Please deliver to A. P. Sathappa Chettiar, Quilon, the following yarn bales and take his receipt for the same through Mr. S. S. T. S. Nataraja Nadar.
9. The number of bales is given. The buyer's place of business is Quilon, outside Madras State. The lorry number is also given (MDR 1522). But these entries do not show by themselves that the delivery was effected at Quilon, the place of business of the buyer. These entries are consistent with the deliveries having been effected at Koilpatti itself to the outside dealer. This register merely contains instructions to the manager to deliver the goods to the buyer. There is no evidence to show that the goods were actually taken to the place of business of the buyer by the petitioners. If in fact and in truth the Quilon purchaser had obtained deliveries at the mill premises of the petitioners the entries in the bale order register would support that view also. The petitioners could well have placed other evidence, if any, to show that actually delivery was effected outside the State. We are unable to say that the Tribunal committed an error in drawing the . inference from the entries in the bale order register that deliveries must have been effected at Koilpatti itself.

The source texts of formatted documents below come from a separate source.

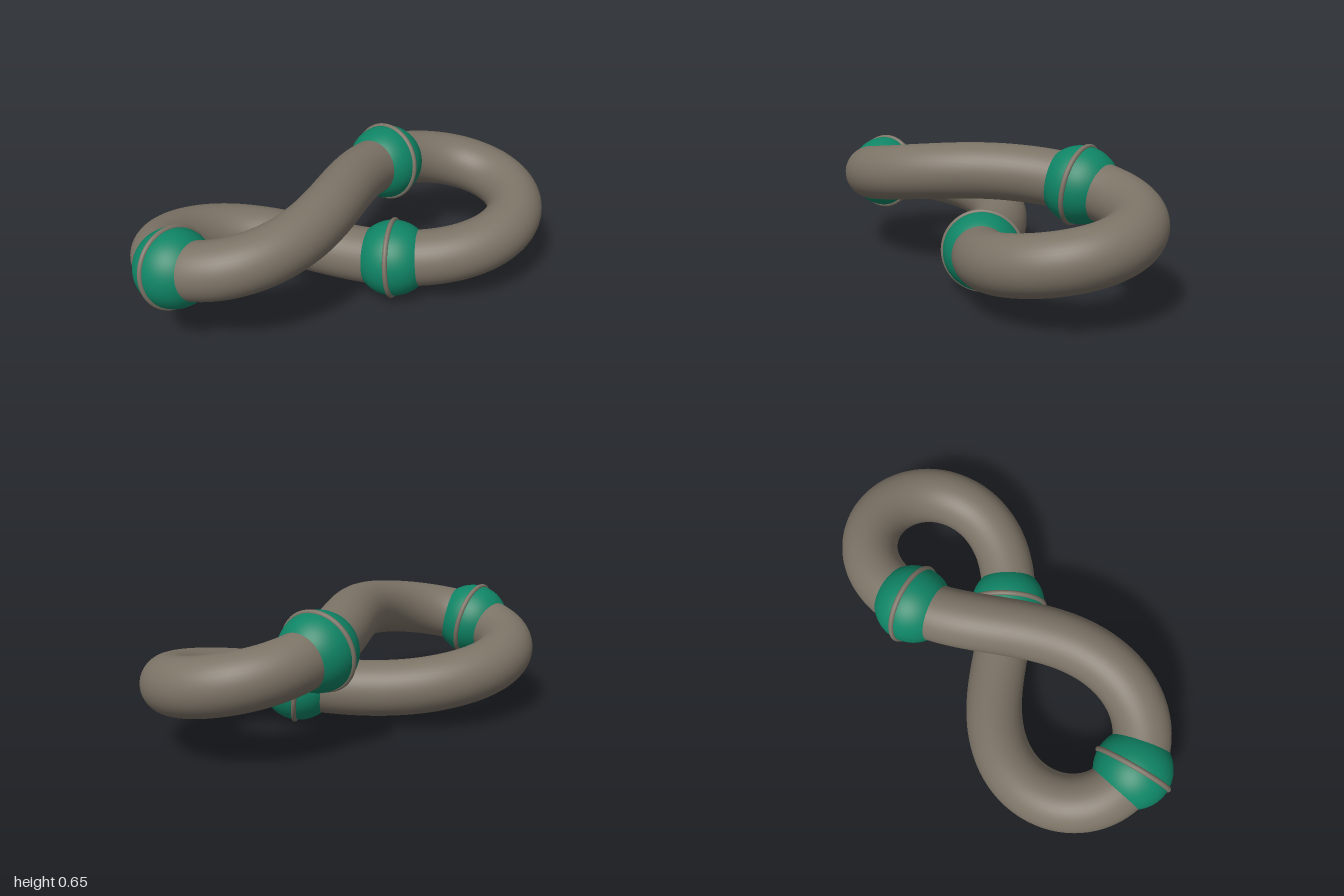
import * as THREE from 'three';

const SIZE = 0.866, MID = 0.338, LIFT = 0.162;
const TUBE_R = 0.13, BEAD_R = 0.177;

// Lemniscate whose two strands pass over and under each other
class KnotPath extends THREE.Curve {
  getPoint(u, target = new THREE.Vector3()) {
    const t = u * Math.PI * 2;
    const s = Math.sin(t), c = Math.cos(t);
    const x = SIZE * c / (1 + s * s);
    return target.set(x, MID - LIFT * s, x * s);
  }
}

export function createModel() {
  const group = new THREE.Group();
  const stone = new THREE.MeshStandardMaterial({ color: 0x7c7366 });
  stone.name = 'warm grey';
  const green = new THREE.MeshStandardMaterial({ color: 0x0f8465 });
  green.name = 'green';

  const add = (parent, name, geometry, material) => {
    const mesh = new THREE.Mesh(geometry, material);
    mesh.name = name;
    parent.add(mesh);
    return mesh;
  };

  // Endless figure-eight band
  const path = new KnotPath();
  add(group, 'band', new THREE.TubeGeometry(path, 240, TUBE_R, 40, true), stone);

  // Three beads, evenly spaced, each with a thin raised ring around its middle
  const ball = new THREE.SphereGeometry(BEAD_R, 48, 32).rotateX(Math.PI / 2);
  const hoop = new THREE.TorusGeometry(BEAD_R - 0.001, 0.012, 12, 64);
  const forward = new THREE.Vector3(0, 0, 1);
  [68, 188, 308].forEach((deg, i) => {
    const t = deg * Math.PI / 180, s = Math.sin(t), c = Math.cos(t);
    const d = 1 + s * s;
    const dx = SIZE * (-s * d - 2 * s * c * c) / (d * d);
    const x = SIZE * c / d;
    const tangent = new THREE.Vector3(dx, -LIFT * c, dx * s + x * c).normalize();
    const bead = new THREE.Group();
    bead.name = `bead${i + 1}`;
    bead.position.copy(path.getPoint(deg / 360));
    bead.quaternion.setFromUnitVectors(forward, tangent);
    add(bead, 'beadBall', ball, green);
    add(bead, 'beadRing', hoop, stone);
    group.add(bead);
  });
  return group;
}
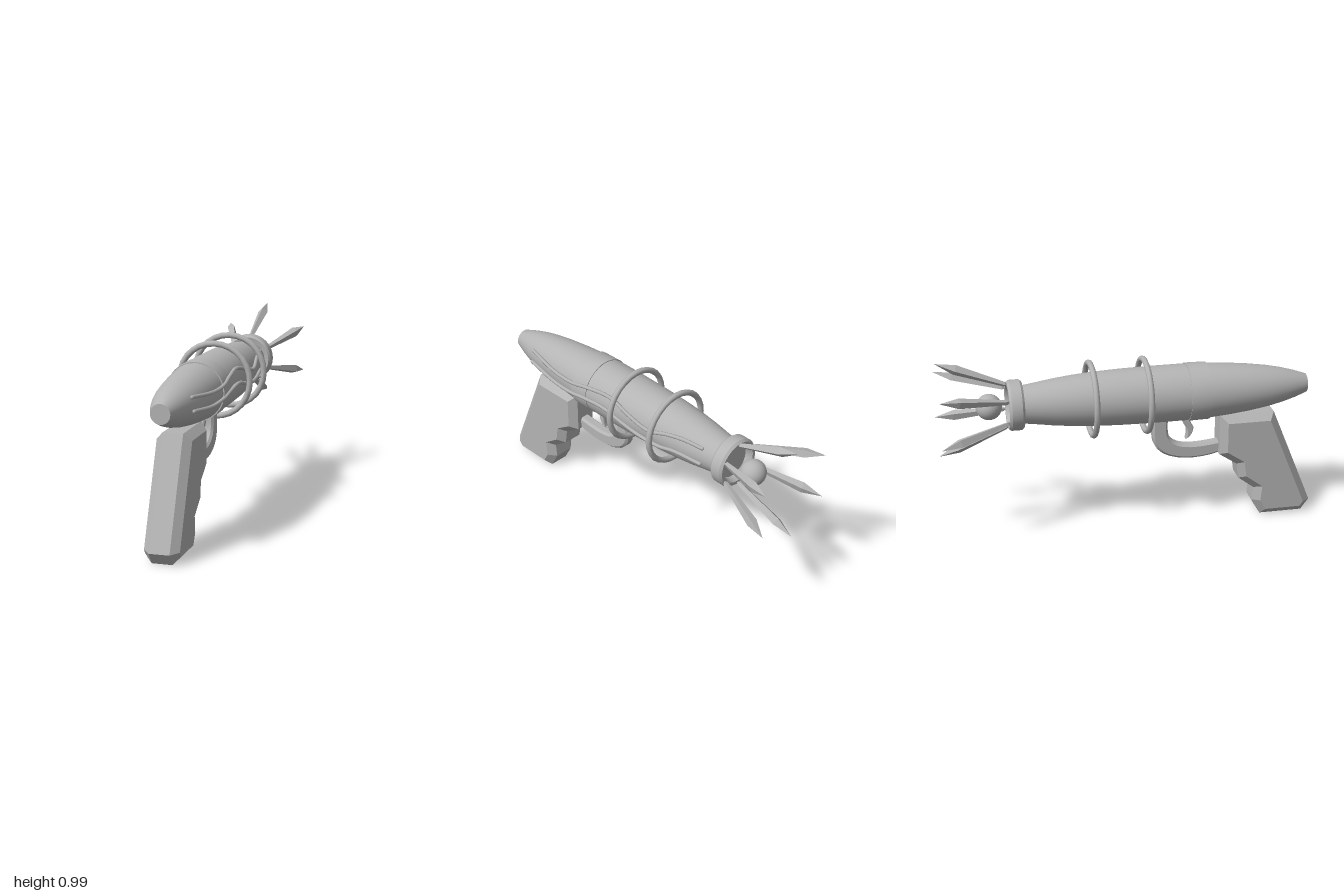
import * as THREE from 'three';
import { toCreasedNormals } from 'three/addons/utils/BufferGeometryUtils.js';

const AXIS_Y = 0.73; // height of the barrel axis

// barrel profile: [z, radius], back to front
const PROFILE = [
  [-0.6, 0.094], [-0.56, 0.099], [-0.5, 0.107], [-0.4, 0.122], [-0.3, 0.133], [-0.2, 0.141],
  [-0.05, 0.147], [0.12, 0.15], [0.3, 0.15], [0.42, 0.146], [0.55, 0.136], [0.65, 0.125],
  [0.75, 0.11], [0.83, 0.093], [0.9, 0.073], [0.965, 0.05],
];

function barrelRadius(z) {
  for (let i = 1; i < PROFILE.length; i++) {
    const [z0, r0] = PROFILE[i - 1], [z1, r1] = PROFILE[i];
    if (z <= z1) return r0 + ((r1 - r0) * (z - z0)) / (z1 - z0);
  }
  return PROFILE[PROFILE.length - 1][1];
}

export function createModel() {
  const model = new THREE.Group();
  model.name = 'rayGun';
  const grey = new THREE.MeshStandardMaterial({ color: 0xb4b4b4 });
  grey.name = 'grey metal';

  const add = (name, geometry, parent = model) => {
    const mesh = new THREE.Mesh(geometry, grey);
    mesh.name = name;
    parent.add(mesh);
    return mesh;
  };

  // solid of revolution around the barrel axis, from [z, radius] points
  const turned = (points, segments = 32) => {
    const g = new THREE.LatheGeometry(points.map(([z, r]) => new THREE.Vector2(r, z)), segments);
    g.rotateX(Math.PI / 2).translate(0, AXIS_Y, 0);
    return toCreasedNormals(g, Math.PI / 6);
  };

  // side profile drawn in (z, y), extruded across x with chamfered edges
  const sideExtrusion = (shape, width, bevel, crease) => {
    const g = new THREE.ExtrudeGeometry(shape, {
      depth: width - 2 * bevel, bevelEnabled: true, bevelThickness: bevel,
      bevelSize: bevel, bevelOffset: -bevel, bevelSegments: 1, curveSegments: 10,
    });
    g.rotateY(-Math.PI / 2).translate(width / 2 - bevel, 0, 0);
    return toCreasedNormals(g, crease);
  };

  // barrel, raised band and rear collar
  add('barrel', turned([[-0.6, 0], ...PROFILE, [0.965, 0]]));
  add('barrelBand', turned([[0.308, 0.14], [0.308, 0.154], [0.418, 0.152], [0.418, 0.14]]));
  add('rearCollar', turned([
    [-0.565, 0.09], [-0.56, 0.122], [-0.572, 0.132], [-0.625, 0.132], [-0.638, 0.122],
    [-0.638, 0.105], [-0.62, 0.095], [-0.565, 0.09],
  ].reverse()));

  // floating hoops around the barrel
  for (const z of [0.085, -0.2]) {
    const hoop = add('hoop', new THREE.TorusGeometry(0.191, 0.016, 8, 28));
    hoop.position.set(0, AXIS_Y, z);
  }

  // energy ball behind the collar
  const ball = add('energyBall', new THREE.SphereGeometry(0.068, 24, 16));
  ball.position.set(0, AXIS_Y, -0.733);

  // six flared prongs
  const prongProfile = [[0, 0], [0.013, 0.02], [0.027, 0.29], [0, 0.397]];
  const prongGeometry = toCreasedNormals(
    new THREE.LatheGeometry(prongProfile.map(([r, y]) => new THREE.Vector2(r, y)), 4), 0.1);
  for (let i = 0; i < 6; i++) {
    const arm = new THREE.Group();
    arm.name = 'prongArm';
    arm.position.y = AXIS_Y;
    arm.rotation.z = (i * Math.PI) / 3;
    const prong = add('prong', prongGeometry, arm);
    prong.position.set(0, 0.112, -0.63);
    prong.rotation.x = Math.atan2(-0.37, 0.145);
    model.add(arm);
  }

  // two wavy wires on the left flank: [z, y]
  const wires = {
    upperWire: [[0.78, 0.78], [0.57, 0.765], [0.42, 0.77], [0.3, 0.793], [0.14, 0.808],
      [-0.02, 0.775], [-0.15, 0.755], [-0.27, 0.785], [-0.37, 0.796], [-0.48, 0.793]],
    lowerWire: [[0.78, 0.712], [0.57, 0.696], [0.42, 0.706], [0.32, 0.725], [0.17, 0.737],
      [0.04, 0.712], [-0.08, 0.69], [-0.22, 0.688], [-0.32, 0.71], [-0.48, 0.705]],
  };
  for (const [name, points] of Object.entries(wires)) {
    const path = new THREE.CatmullRomCurve3(points.map(([z, y]) => {
      const dy = y - AXIS_Y, r = barrelRadius(z) + 0.006;
      return new THREE.Vector3(Math.sqrt(r * r - dy * dy), y, z);
    }));
    add(name, new THREE.TubeGeometry(path, 60, 0.01, 8, false));
    // wire end caps
    for (const t of [0, 1]) {
      add(name + 'End', new THREE.SphereGeometry(0.01, 8, 6)).position.copy(path.getPoint(t));
    }
  }

  // chamfered grip with finger notches
  const grip = new THREE.Shape([
    [0.78, 0.6], [0.957 + 0.043, 0.06], [0.957, 0], [0.722, 0], [0.675, 0.085], [0.682, 0.16],
    [0.595, 0.225], [0.582, 0.31], [0.485, 0.375], [0.485, 0.6],
  ].map(([z, y]) => new THREE.Vector2(z, y)));
  add('grip', sideExtrusion(grip, 0.18, 0.038, 0.05));

  // trigger guard
  const guard = new THREE.Shape();
  guard.moveTo(0.52, 0.375);
  guard.lineTo(0.485, 0.372);
  guard.bezierCurveTo(0.36, 0.335, 0.125, 0.34, 0.125, 0.5);
  guard.lineTo(0.125, 0.62);
  guard.lineTo(0.208, 0.62);
  guard.lineTo(0.208, 0.53);
  guard.bezierCurveTo(0.208, 0.41, 0.36, 0.425, 0.485, 0.442);
  guard.lineTo(0.52, 0.445);
  add('triggerGuard', sideExtrusion(guard, 0.06, 0.012, Math.PI / 6));

  // hooked trigger
  const trigger = new THREE.Shape();
  trigger.moveTo(0.325, 0.61);
  trigger.quadraticCurveTo(0.325, 0.565, 0.35, 0.53);
  trigger.quadraticCurveTo(0.345, 0.48, 0.308, 0.463);
  trigger.quadraticCurveTo(0.318, 0.5, 0.312, 0.53);
  trigger.quadraticCurveTo(0.285, 0.56, 0.278, 0.61);
  add('trigger', sideExtrusion(trigger, 0.04, 0.005, Math.PI / 6));

  return model;
}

10. In the result, the petitioners succeed in so far as the turnover relating to purchase of cotton from Bombay. That turnover will stand deleted from their assessment. The petitioners fail on the other question relating to the sale of yarn. That part of the decision of the Tribunal will stand confirmed.
11. There will be no order as to costs in this petition.
(T.C. No. 290 of 1962)
12. The petitioners in this case also are the Lakshmi Mills Company Limited, Coimbatore, who were the petitioners in T.C. No. 288 of 1962. This petition arises out of the assessment in the year 1956-57. The dispute is whether the purchase turnover of cotton amounting to Rs. 2,27,205-2-0 at the Koilpatti branch relates to inter-State purchases. In this case also the sellers' agents took delivery of the cotton at Tuticorin Port and delivered the goods at the Koilpatti branch by lorry. The Tribunal has taken the view that the transaction cannot be viewed as inter-State in character because there was break of journey at the Tuticorin Port in the course of movement of the goods from Bombay to Koilpatti.
13. We have held in T.C. No. 288 of 1962 that this view is untenable. For the reasons stated in that decision we are of opinion that the petitioners must succeed in this case.
14. In the result, the order of the Tribunal relating to the turnover of Rs. 2,27,205-2-0 is set aside. There will be no order as to costs.